The writings of Chinese strategist Sun Tzu ( The Art of War ) and India’s Chanakya (Arthashastra ) hold several remarkable similarities, especially when it comes to their advice on war and diplomacy. Both spoke of the need for ‘strategy’ rather than ‘tactics’, for quiet diplomacy over the need to pick one’s battles carefully, and to fight them only when one is sure of winning.
Discarding the cautious line In the run-up to the Nuclear Suppliers Group (NSG) meeting in Seoul, it was this sagacity that the government seemed to be channelling as it carefully worked through speaking to members of the 48-nation nuclear club and tackled the issue of China, which seemed to be openly challenging India’s efforts. “China is not a problem,” explained a senior government official to a select group of mediapersons, “but if we keep demonising it, and saying it will be a problem, it may decide to become one.” The advice was followed up a few days later by External Affairs Minister Sushma Swaraj, who said confidently, “China is not blocking India. There is a consensus building [in India’s favour], and no country will break the consensus.”
Just four days later, both the confidence and the restraint were abandoned, after the discussion on India’s membership application >failed to come to a conclusion despite a special session on the issue of taking in non-signatories to the Nuclear Non-Proliferation Treaty (NPT) — mainly India — that stretched for hours. As it emerges, the NSG wasn’t a complete washout despite a perceived loss of face. The full details of what happened behind closed doors at Seoul’s Shilla Hotel may not be known, but despite China’s claims to the contrary, it is clear that a process, >albeit an informal one , has been started, that could >lead to progress on India’s membership application later this year.
As a result, India must pick up the pieces, and move on from South Korea to Switzerland, the country that assumes the NSG chair this year. What is apparent is that the path is more difficult and nuanced than the government had calculated earlier, and many in the group apart from China have raised questions on both the criteria and the principle of accepting >India as a non-NPT state , which must be answered.
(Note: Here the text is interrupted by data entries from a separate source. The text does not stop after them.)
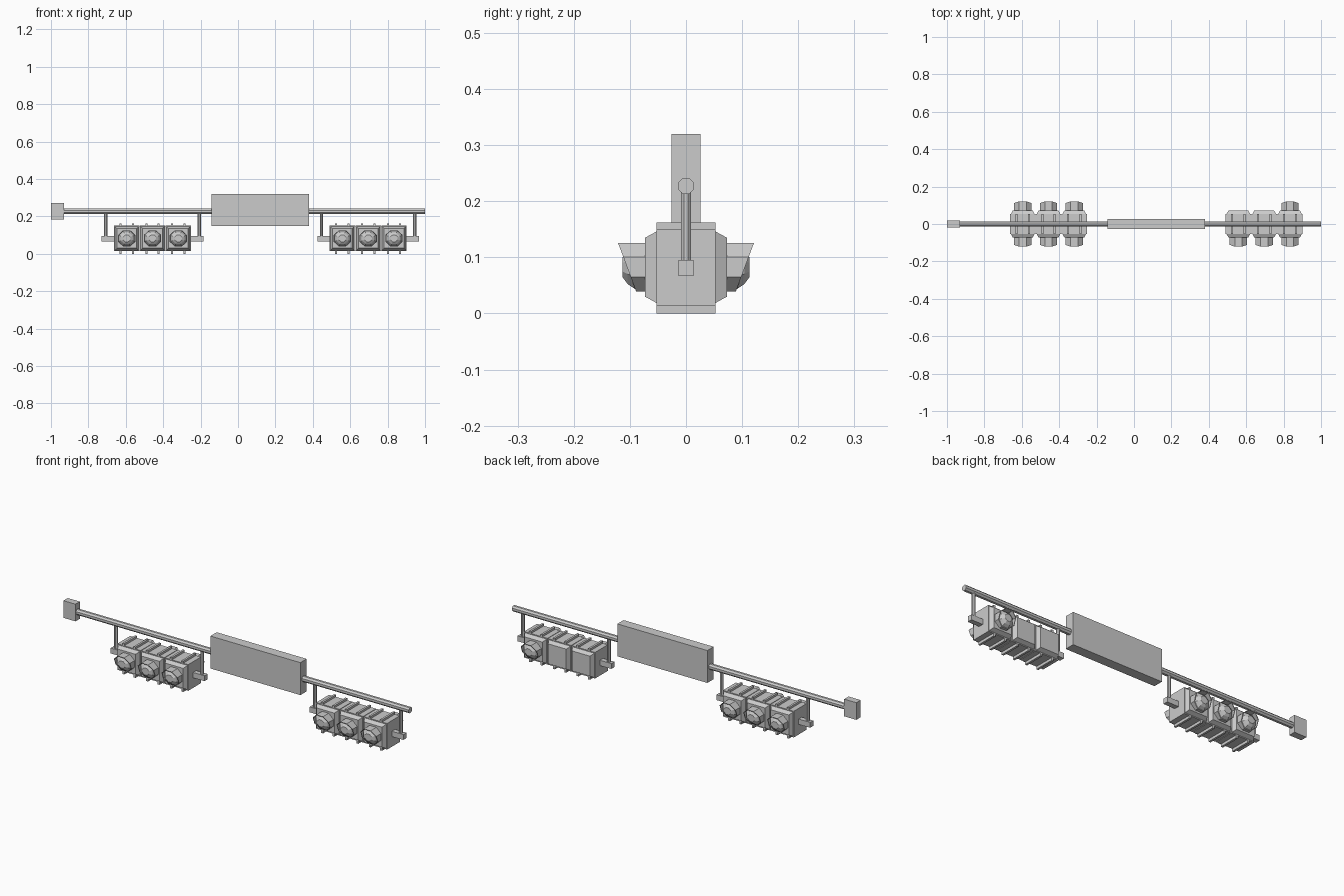
import bpy, bmesh, math

if "Cube" in bpy.data.objects:
    bpy.data.objects.remove(bpy.data.objects["Cube"])

OCT = [math.radians(22.5 + 45 * i) for i in range(8)]
Z = 0.0825            # height of the lamp centres
STEP = 0.138          # spacing of lamp sections


def make(name, verts, faces):
    me = bpy.data.meshes.new(name)
    me.from_pydata(verts, [], faces)
    bm = bmesh.new()
    bm.from_mesh(me)
    bmesh.ops.recalc_face_normals(bm, faces=bm.faces)
    bm.to_mesh(me)
    bm.free()
    ob = bpy.data.objects.new(name, me)
    bpy.context.collection.objects.link(ob)
    return ob


def loft(name, rings, caps=True, closed=False):
    """Skin a list of equal-length rings of points."""
    n = len(rings[0])
    verts = [p for r in rings for p in r]
    m = len(rings)
    faces = []
    for k in range(m if closed else m - 1):
        a, b = k * n, ((k + 1) % m) * n
        faces += [(a + i, a + (i + 1) % n, b + (i + 1) % n, b + i) for i in range(n)]
    if caps and not closed:
        faces += [tuple(range(n)), tuple(range((m - 1) * n, m * n))]
    return make(name, verts, faces)


def box(name, x0, x1, y0, y1, z0, z1):
    def ring(z):
        return [(x0, y0, z), (x1, y0, z), (x1, y1, z), (x0, y1, z)]
    return loft(name, [ring(z0), ring(z1)])


def octagon(cx, y, r, s):
    """Octagon facing y; r is the half height, y may depend on z."""
    k = r / math.cos(math.pi / 8)
    pts = []
    for a in OCT:
        dz = k * math.sin(a)
        pts.append((cx + 1.08 * k * math.cos(a), s * (y(dz) if callable(y) else y), Z + dz))
    return pts


def door(cx, s):
    # bevelled door panel
    def sq(h, y):
        return [(cx - h, s * y, Z - h), (cx + h, s * y, Z - h),
                (cx + h, s * y, Z + h), (cx - h, s * y, Z + h)]
    loft("lamp_door", [sq(0.064, 0.052), sq(0.0525, 0.073)])


def lamp(cx, s):
    # slanted hood with thin walls
    def slant(dz):
        return 0.105 + 0.016 * dz / 0.043
    loft("lamp_hood", [octagon(cx, 0.072, 0.043, s), octagon(cx, slant, 0.043, s),
                       octagon(cx, slant, 0.040, s), octagon(cx, 0.072, 0.040, s)], closed=True)
    # domed lens
    loft("lamp_lens", [octagon(cx, 0.072, 0.0402, s), octagon(cx, 0.089, 0.0402, s),
                       octagon(cx, 0.104, 0.030, s), octagon(cx, 0.113, 0.018, s)])


def signal_head(cx, rear):
    # housing sections with doors, lamps and cooling fins
    for i in (-1, 0, 1):
        x = cx + i * STEP
        box("housing", x - 0.0675, x + 0.0675, -0.053, 0.053, 0.014, 0.151)
        for s in (-1, 1):
            door(x, s)
            if s < 0 or i in rear:
                lamp(x, s)
        for d in (-0.033, 0.033):
            box("housing_fin", x + d - 0.0055, x + d + 0.0055, -0.053, 0.053, 0, 0.162)
    # core joining the sections
    box("housing_core", cx - STEP, cx + STEP, -0.05, 0.05, 0.018, 0.147)
    # end brackets and hanger rods
    for s in (-1, 1):
        a, b = sorted((cx + s * 0.2, cx + s * 0.272))
        box("bracket", a, b, -0.013, 0.013, 0.067, 0.095)
        hx = cx + s * 0.2495
        loft("hanger_rod", [[(hx + 0.0095 * math.cos(t), 0.0095 * math.sin(t), z) for t in OCT]
                            for z in (0.09, 0.227)])


# long mast arm with end cap
loft("mast_arm", [[(x, 0.0155 * math.cos(t), 0.227 + 0.0155 * math.sin(t)) for t in OCT]
                  for x in (-0.95, 1.0)])
box("arm_end_plate", -1.0, -0.93, -0.018, 0.018, 0.183, 0.273)

# sign box
box("sign_box", -0.142, 0.38, -0.026, 0.026, 0.15, 0.32)

# two three-lamp signal heads
signal_head(-0.457, (-1, 0, 1))
signal_head(0.696, (1,))
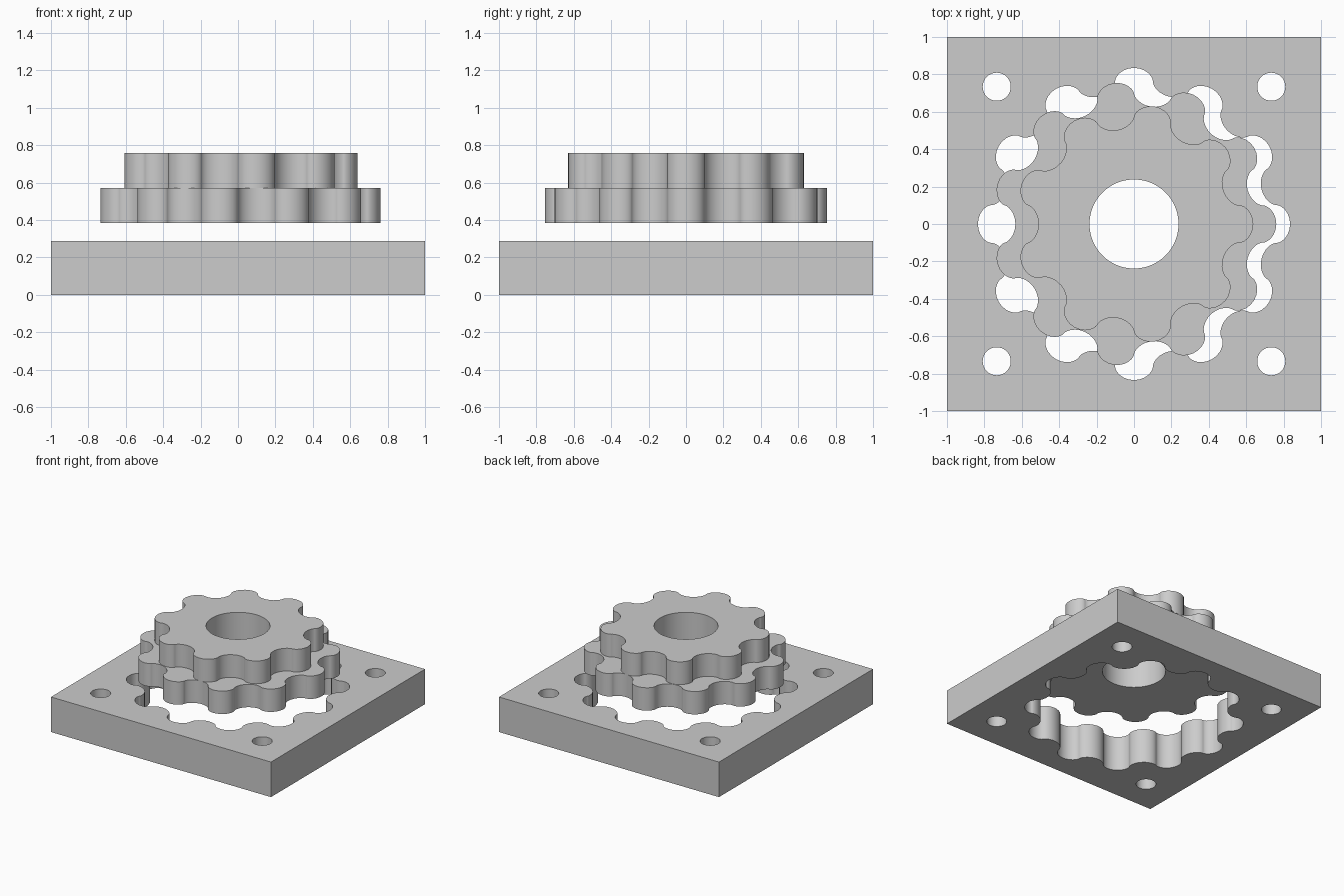
import bpy, bmesh
from math import sin, cos, pi, radians

cube = bpy.data.objects.get("Cube")
if cube:
    bpy.data.objects.remove(cube, do_unlink=True)

# Single grey material
grey = bpy.data.materials.new("light_grey")
grey.use_nodes = True
color = (0.604, 0.604, 0.604, 1)
grey.diffuse_color = color
grey.node_tree.nodes["Principled BSDF"].inputs["Base Color"].default_value = color


def circle(x, y, radius, steps=64):
    return [(x + radius * cos(2 * pi * i / steps), y + radius * sin(2 * pi * i / steps))
            for i in range(steps)]


def cycloid_outline(lobes, r, steps=14):
    """Rolling circle r alternates outside and inside the pitch circle."""
    pitch = 2 * lobes * r
    points = []
    for arc in range(2 * lobes):
        side = 1 if arc % 2 == 0 else -1
        start = (arc - 0.5) * pi / lobes
        for i in range(steps):
            roll = 2 * pi * i / steps
            turn = roll * r / pitch
            centre = pitch + side * r
            # contact point spins with the rolling circle
            u = centre * cos(turn) - side * r * cos(turn + side * roll)
            v = centre * sin(turn) - side * r * sin(turn + side * roll)
            points.append((u * cos(start) - v * sin(start),
                           u * sin(start) + v * cos(start)))
    return points


def extruded_plate(name, loops, bottom, top):
    """Extrude an outline (first loop) with holes (other loops)."""
    bm = bmesh.new()
    edges = []
    for loop in loops:
        verts = [bm.verts.new((x, y, bottom)) for x, y in loop]
        edges += [bm.edges.new((a, b)) for a, b in zip(verts, verts[1:] + verts[:1])]
    bmesh.ops.triangle_fill(bm, edges=edges, use_beauty=True, normal=(0, 0, 1))
    caps = bmesh.ops.extrude_face_region(bm, geom=bm.faces[:], use_keep_orig=True)
    raised = [g for g in caps["geom"] if isinstance(g, bmesh.types.BMVert)]
    bmesh.ops.translate(bm, verts=raised, vec=(0, 0, top - bottom))
    bmesh.ops.recalc_face_normals(bm, faces=bm.faces[:])
    mesh = bpy.data.meshes.new(name)
    bm.to_mesh(mesh)
    bm.free()
    mesh.materials.append(grey)
    obj = bpy.data.objects.new(name, mesh)
    bpy.context.collection.objects.link(obj)
    bpy.ops.object.select_all(action='DESELECT')
    obj.select_set(True)
    bpy.context.view_layer.objects.active = obj
    bpy.ops.object.shade_smooth_by_angle(angle=radians(40))
    return obj


# Square base with a twelve-lobed opening and four bolt holes
square = [(-1, -1), (1, -1), (1, 1), (-1, 1)]
bolts = [circle(0.734 * sx, 0.734 * sy, 0.075, 40) for sx, sy in square]
extruded_plate("base_plate", [square, cycloid_outline(12, 0.0321)] + bolts, 0, 0.288)

# Two stacked rotors sharing a centre bore
bore = circle(0, 0, 0.238)
extruded_plate("lower_rotor", [cycloid_outline(11, 0.0317), bore], 0.383, 0.571)
extruded_plate("upper_rotor", [cycloid_outline(9, 0.0319), bore], 0.571, 0.758)
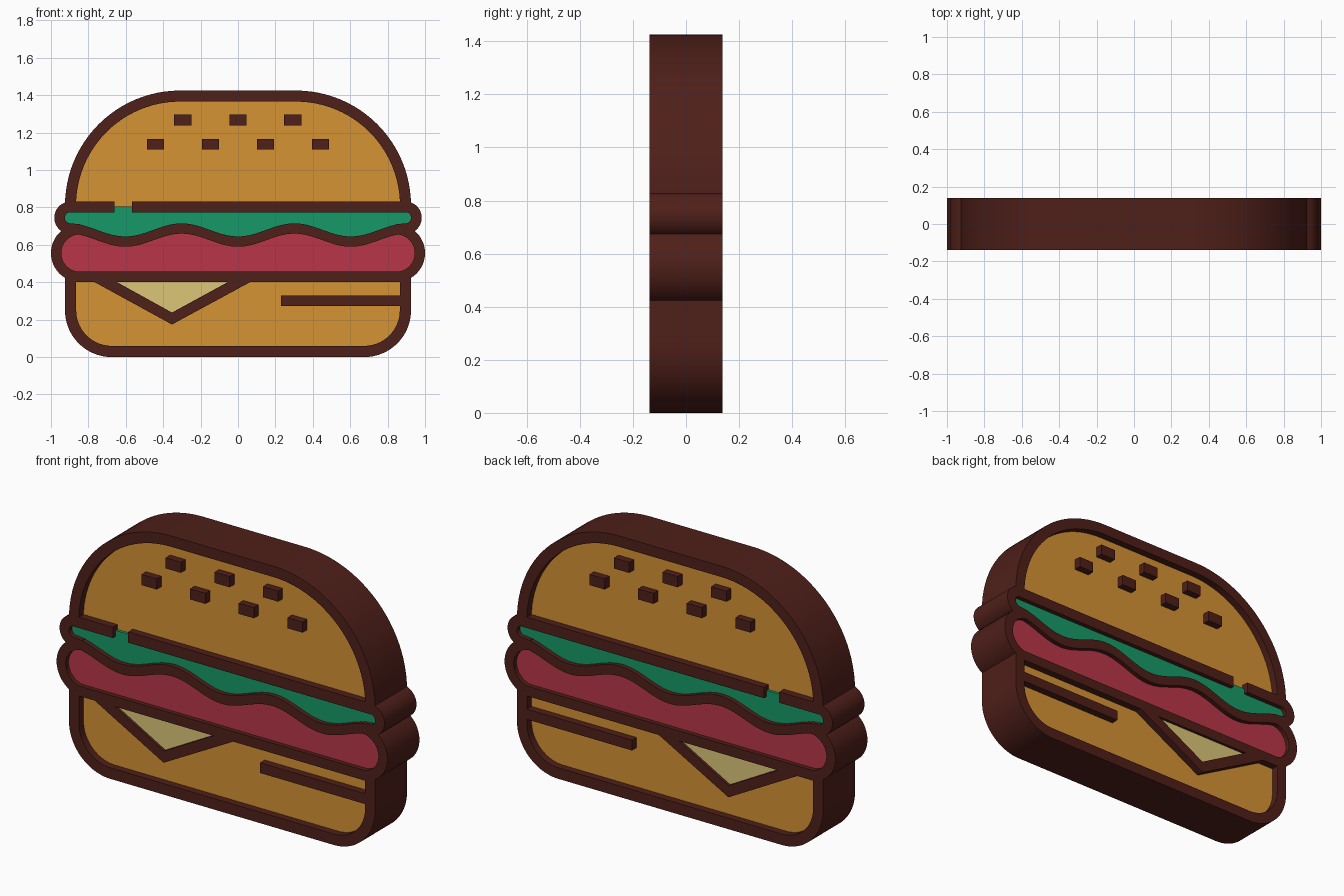
import bpy, bmesh
from math import cos, sin, pi, radians

if "Cube" in bpy.data.objects:
    bpy.data.objects.remove(bpy.data.objects["Cube"])

D = 0.138  # half depth of the dark outline


def material(name, rgb):
    m = bpy.data.materials.new(name)
    m.diffuse_color = (*rgb, 1)
    m.use_nodes = True
    m.node_tree.nodes["Principled BSDF"].inputs["Base Color"].default_value = m.diffuse_color
    return m


DARK = material("dark_brown", (0.078, 0.014, 0.010))
BUN = material("bun_orange", (0.672, 0.292, 0.036))
GREEN = material("lettuce_green", (0.008, 0.323, 0.138))
RED = material("patty_red", (0.485, 0.037, 0.065))
YELLOW = material("cheese_yellow", (0.716, 0.565, 0.191))


def prism(name, pts, mat=DARK, half=D):
    """Extrude an x-z outline symmetrically in y."""
    bm = bmesh.new()
    face = bm.faces.new([bm.verts.new((x, -half, z)) for x, z in pts])
    ext = bmesh.ops.extrude_face_region(bm, geom=[face], use_keep_orig=True)
    moved = [v for v in ext["geom"] if isinstance(v, bmesh.types.BMVert)]
    bmesh.ops.translate(bm, verts=moved, vec=(0, 2 * half, 0))
    bmesh.ops.recalc_face_normals(bm, faces=bm.faces)
    bmesh.ops.triangulate(bm, faces=[f for f in bm.faces if len(f.verts) > 4])
    me = bpy.data.meshes.new(name)
    bm.to_mesh(me)
    bm.free()
    me.materials.append(mat)
    ob = bpy.data.objects.new(name, me)
    bpy.context.collection.objects.link(ob)
    bpy.ops.object.select_all(action='DESELECT')
    ob.select_set(True)
    bpy.context.view_layer.objects.active = ob
    bpy.ops.object.shade_smooth_by_angle(angle=radians(30))
    return ob


def band(name, outer, inner):
    return prism(name, outer + inner[::-1])


def bar(name, x0, x1, z0, z1):
    return prism(name, [(x0, z0), (x1, z0), (x1, z1), (x0, z1)])


def arc(cx, cz, r, a0, a1, n=24):
    angles = [radians(a0 + (a1 - a0) * i / n) for i in range(n + 1)]
    return [(cx + r * cos(a), cz + r * sin(a)) for a in angles]


def wave(z, x_end, n=96):
    xs = [-x_end + 2 * x_end * i / n for i in range(n + 1)]
    return [(x, z - 0.035 * cos(2 * pi * x / 0.603)) for x in xs]


def mirrored(pts):
    return [(-x, z) for x, z in pts]


# Top bun
def dome(r, z):
    return ([(-0.31 - r, z)] + arc(-0.31, 0.81, r, 180, 90)
            + arc(0.31, 0.81, r, 90, 0) + [(0.31 + r, z)])


band("top_bun_outline", dome(0.615, 0.773), dome(0.556, 0.773))
prism("top_bun", dome(0.585, 0.805), BUN, 0.098)
bar("top_bun_base_left", -0.9, -0.66, 0.773, 0.832)
bar("top_bun_base_right", -0.567, 0.9, 0.773, 0.832)

# Sesame seeds in two rows
for z, xs in ((1.268, (-0.295, 0, 0.293)), (1.138, (-0.441, -0.147, 0.147, 0.441))):
    for x in xs:
        bar("seed", x - 0.046, x + 0.046, z - 0.029, z + 0.029)

# Lettuce and its wavy lower line
band("wave_line", wave(0.68, 0.895), wave(0.625, 0.895))
end_out, end_in = arc(-0.895, 0.745, 0.087, 90, 270), arc(-0.895, 0.745, 0.03, 90, 270)
band("lettuce_end_left", end_out, end_in)
band("lettuce_end_right", mirrored(end_out), mirrored(end_in))
side = arc(-0.895, 0.745, 0.06, 90, 260)
prism("lettuce", side + wave(0.653, 0.88) + mirrored(side)[::-1], GREEN, 0.113)

# Patty
end_out, end_in = arc(-0.845, 0.556, 0.155, 90, 270), arc(-0.845, 0.556, 0.1, 90, 270)
band("patty_end_left", end_out, end_in)
band("patty_end_right", mirrored(end_out), mirrored(end_in))
bar("patty_base", -0.87, 0.87, 0.402, 0.457)
side = arc(-0.845, 0.556, 0.127, 270, 95)
prism("patty", side + wave(0.652, 0.84) + mirrored(side)[::-1], RED, 0.113)


# Bottom bun
def tray(r, z):
    return ([(-0.675 - r, z)] + arc(-0.675, 0.25, r, 180, 270)
            + arc(0.675, 0.25, r, 270, 360) + [(0.675 + r, z)])


band("bottom_bun_outline", tray(0.25, 0.45), tray(0.19, 0.45))
prism("bottom_bun", tray(0.22, 0.43), BUN, 0.098)
bar("bottom_bun_line", 0.23, 0.88, 0.274, 0.33)

# Cheese corner
band("cheese_outline", [(-0.775, 0.405), (-0.353, 0.174), (0.073, 0.405)],
     [(-0.655, 0.405), (-0.353, 0.238), (-0.047, 0.405)])
prism("cheese", [(-0.7, 0.41), (-0.353, 0.21), (0.0, 0.41)], YELLOW, 0.123)
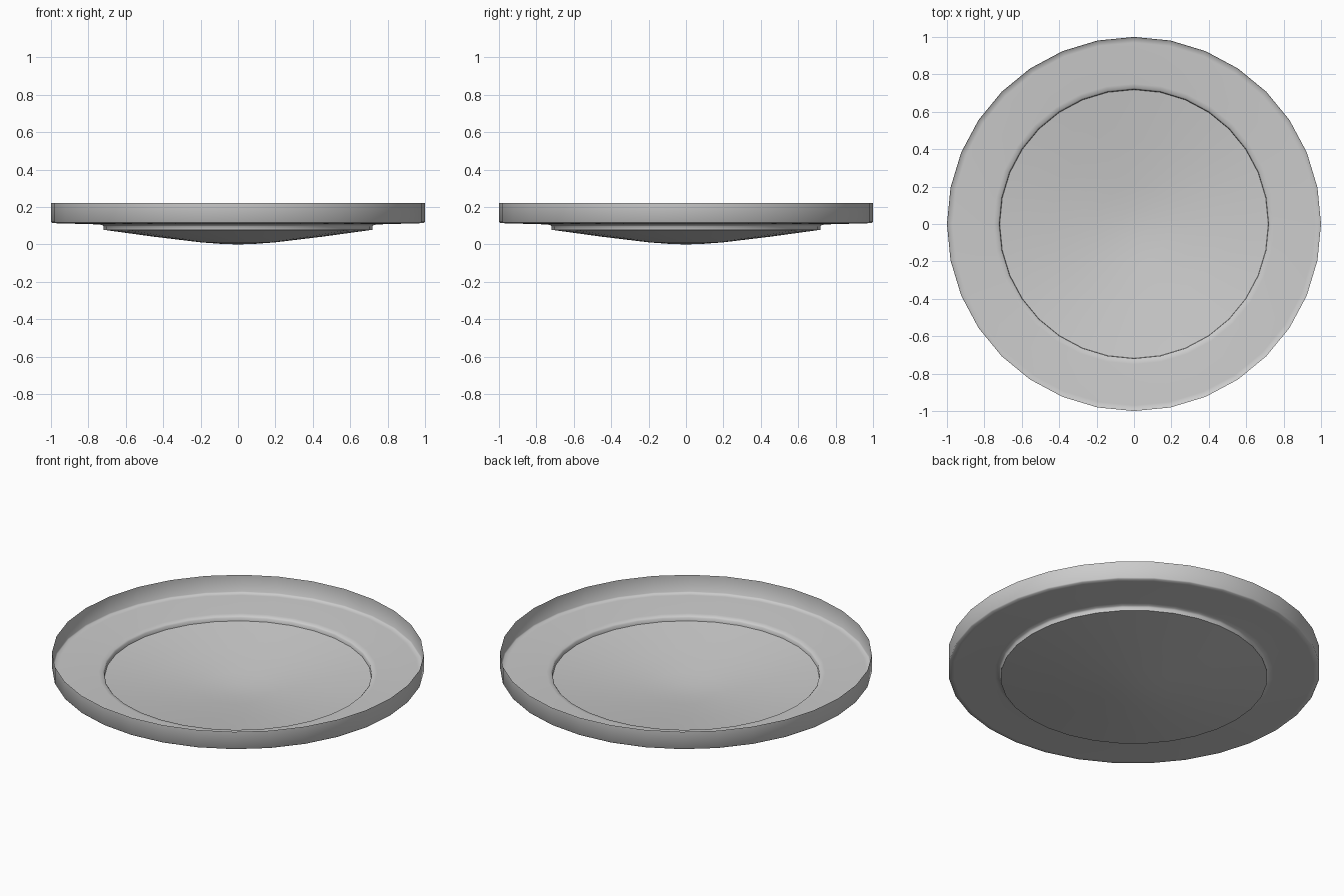
import bpy, bmesh
from math import cos, sin, pi, radians

if "Cube" in bpy.data.objects:
    bpy.data.objects.remove(bpy.data.objects["Cube"])

SIDES = 32
# Plate profile (radius, height): rim wall, flat ledge, small step, shallow bowl
profile = [(1.0, 0.22), (1.0, 0.121), (0.995, 0.115), (0.97, 0.113),
           (0.75, 0.107), (0.727, 0.104), (0.72, 0.097), (0.718, 0.078),
           (0.45, 0.041), (0.2, 0.011), (0.08, 0.002)]

# Revolve the profile into a thin, open-topped dish
bm = bmesh.new()
rings = [[bm.verts.new((r * cos(2 * pi * i / SIDES), r * sin(2 * pi * i / SIDES), z))
          for i in range(SIDES)] for r, z in profile]
for a, b in zip(rings, rings[1:]):
    for i in range(SIDES):
        j = (i + 1) % SIDES
        bm.faces.new((a[i], a[j], b[j], b[i]))

# Close the bottom of the bowl
centre = bm.verts.new((0, 0, 0))
for i in range(SIDES):
    bm.faces.new((rings[-1][i], rings[-1][(i + 1) % SIDES], centre))
# Normals face up into the dish
bm.normal_update()
if centre.normal.z < 0:
    bmesh.ops.reverse_faces(bm, faces=bm.faces[:])

mesh = bpy.data.meshes.new("plate")
bm.to_mesh(mesh)
bm.free()
plate = bpy.data.objects.new("plate", mesh)
bpy.context.collection.objects.link(plate)

# Smooth surface with a crisp edge at the foot of the step
bpy.context.view_layer.objects.active = plate
plate.select_set(True)
bpy.ops.object.shade_smooth_by_angle(angle=radians(62))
What is surprising is that instead of recording the progress made, officials have chosen to build just the narrative they had warned against earlier, blaming China for being the “one country” that derailed India’s bid. India’s reaction is understandable, as China’s aggressive stance during the NSG meeting, and its lead negotiator’s tone at a press conference in Seoul, were out of line and provocative. It was also out of line with the sense of the NSG other members gave. But for the government to issue a statement from Tashkent aimed at China even as Prime Minister Narendra Modi and Chinese President Xi Jinping were sharing the stage at the Shanghai Cooperation Organisation summit was also bad form.
Allaying apprehensions at home Given that NSG membership is not an event but a consultative process, it is extremely likely that India will need to go into negotiations with every country not completely convinced of its special case and the need for an exception (remember, Pakistan was not discussed at all), and China is only the most vocal of those countries. This will entail the use of quiet, persuasive diplomacy rather than vigorous handshakes or strong arm-flexing in the arc lights of press conferences.
Some of that diplomacy must be done internally as well. In the past few weeks, many have questioned the government’s desire for membership of the NSG, and asked why it has betrayed such unnecessary haste. India has all it needs to conduct nuclear trade with the >2008 waiver already granted by the NSG, says this group, raising other valid questions on the concessions India may need to give to get what they call a “second-class membership”, that of a non-nuclear weapon state. What also worries many is that >Pakistan , a known proliferator, may simply walk through the membership door opened for India in a “criteria-based” manner. It is necessary for the government to address this domestic debate and explain the need for its NSG efforts instead of dismissing the doubts without any consideration as it has done these past weeks.
Going forward, both New Delhi and Beijing must repair the ruptures between them that the past week has caused. Fortunately, both their diplomatic teams will have more than ample occasion to meet and clear up their differences in the coming months, as China hosts the G-20 in Hangzhou in September, and India hosts the BRICS summit in Goa in October. Relations between India and China have reached new lows in the past two years over several issues, including tensions at the Line of Actual Control and over the South China Sea, but it is an escalating war that hurts the Asian neighbours themselves the most, given the trade ties and the major border they share. In the NSG context, India cannot wish away China’s power, nor can China wish away the support and goodwill India enjoys in the group.
“The welfare of a state depends on an active foreign policy,” counselled Chanakya in the Arthashastra , “If the end can be achieved by not fighting, I would not advocate conflict.” In the same vein, said Sun Tzu, “To fight and win all your battles is not supreme excellence; supreme excellence consists of breaking the enemy’s resistance without fighting.” Diplomacy, both wise men would agree, not protracted dispute, is the order of the day.